Date of Graduation


Document Type


Degree Type



School of Medicine


Physiology, Pharmacology & Neuroscience

Committee Chair

Bernard Schreurs

Committee Co-Chair

David Siderovski

Committee Member

David Siderovski

Committee Member

Vincent Setola

Committee Member

Steven Kinsey

Committee Member

Hanting Zhang

Committee Member

Thomas Kash


Dopaminergic neurotransmission is critically involved in the etiology and treatment of many psychiatric and neurological disorders. One modulator of dopaminergic neurotransmission is the kappa opioid receptor (KOR) -- a G protein-coupled receptor (GPCR) that is densely expressed within dopaminergic neurons and circuits. GPCRs are tightly regulated by a variety of intracellular signaling molecules, including Regulator of G Protein Signaling (RGS) proteins. Canonically, RGS proteins act as GTPase accelerating proteins (GAPs) on GTP-bound Ga subunits following GPCR activation, thereby hastening the rate at which GPCR-mediated G protein signaling is terminated. However, some RGS proteins exhibit more complex mechanisms of action on cellular signaling. One such example is RGS12, which harbors the capacity to regulate both G protein-dependent and -independent signaling cascades. RGS12 is widely expressed across the developing and adult brain; we show that expression levels are notably high within dopamine- and KOR-enriched regions. We also observed that Rgs12 mRNA exhibits marked expression overlap with Oprk1 mRNA encoding KOR, which potently regulates dopaminergic neurotransmission following environmental stress and pharmacological challenge with psychostimulants.
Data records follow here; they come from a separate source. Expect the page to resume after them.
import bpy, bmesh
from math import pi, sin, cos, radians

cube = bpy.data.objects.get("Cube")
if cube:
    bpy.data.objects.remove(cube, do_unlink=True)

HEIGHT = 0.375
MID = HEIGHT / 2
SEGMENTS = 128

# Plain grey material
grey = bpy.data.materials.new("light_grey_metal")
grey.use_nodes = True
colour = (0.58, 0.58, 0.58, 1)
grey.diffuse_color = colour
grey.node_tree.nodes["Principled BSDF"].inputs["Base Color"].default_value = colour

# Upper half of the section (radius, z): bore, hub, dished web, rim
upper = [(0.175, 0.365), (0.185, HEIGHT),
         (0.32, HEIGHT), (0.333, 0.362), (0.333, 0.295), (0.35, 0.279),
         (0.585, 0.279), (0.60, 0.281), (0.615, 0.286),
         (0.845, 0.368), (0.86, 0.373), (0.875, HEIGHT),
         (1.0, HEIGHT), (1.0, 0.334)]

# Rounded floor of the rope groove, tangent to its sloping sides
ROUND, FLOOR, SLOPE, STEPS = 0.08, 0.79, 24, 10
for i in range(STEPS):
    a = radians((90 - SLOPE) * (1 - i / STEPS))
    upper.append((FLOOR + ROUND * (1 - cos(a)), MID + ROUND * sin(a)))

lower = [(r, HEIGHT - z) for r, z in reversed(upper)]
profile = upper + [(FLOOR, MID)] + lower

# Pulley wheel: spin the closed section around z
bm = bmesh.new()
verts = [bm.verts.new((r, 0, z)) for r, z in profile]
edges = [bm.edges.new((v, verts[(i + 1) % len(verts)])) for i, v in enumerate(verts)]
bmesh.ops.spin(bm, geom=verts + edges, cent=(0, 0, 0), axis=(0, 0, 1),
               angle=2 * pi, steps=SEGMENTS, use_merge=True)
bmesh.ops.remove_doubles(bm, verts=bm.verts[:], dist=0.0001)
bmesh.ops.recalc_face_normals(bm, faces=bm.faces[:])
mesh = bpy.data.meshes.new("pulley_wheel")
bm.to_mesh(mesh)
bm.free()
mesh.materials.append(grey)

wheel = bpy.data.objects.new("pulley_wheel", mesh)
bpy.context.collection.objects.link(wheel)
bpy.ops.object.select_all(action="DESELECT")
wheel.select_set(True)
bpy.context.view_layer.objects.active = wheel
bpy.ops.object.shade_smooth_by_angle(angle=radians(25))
We revealed that genetic ablation of Rgs12 in mice upregulates dopamine transporter (DAT) function and attenuates behavioral responses to psychostimulants via KOR-dependent mechanisms. Moreover, we showed that RGS12 differentially regulates G protein-dependent versus G protein-independent signaling and behavior downstream of KOR activation. We also demonstrated that RGS12 displays region-specific effects in the striatum, and that RGS12 selectivity modulates KOR over other opioid receptors. Further studies are required to more completely elucidate the complex interaction between RGS12 and KOR, as well as to identify precisely the neuronal cell populations and brain regions mediating the effect of RGS12 on dopaminergic and KOR-dependent signal transduction and behavior.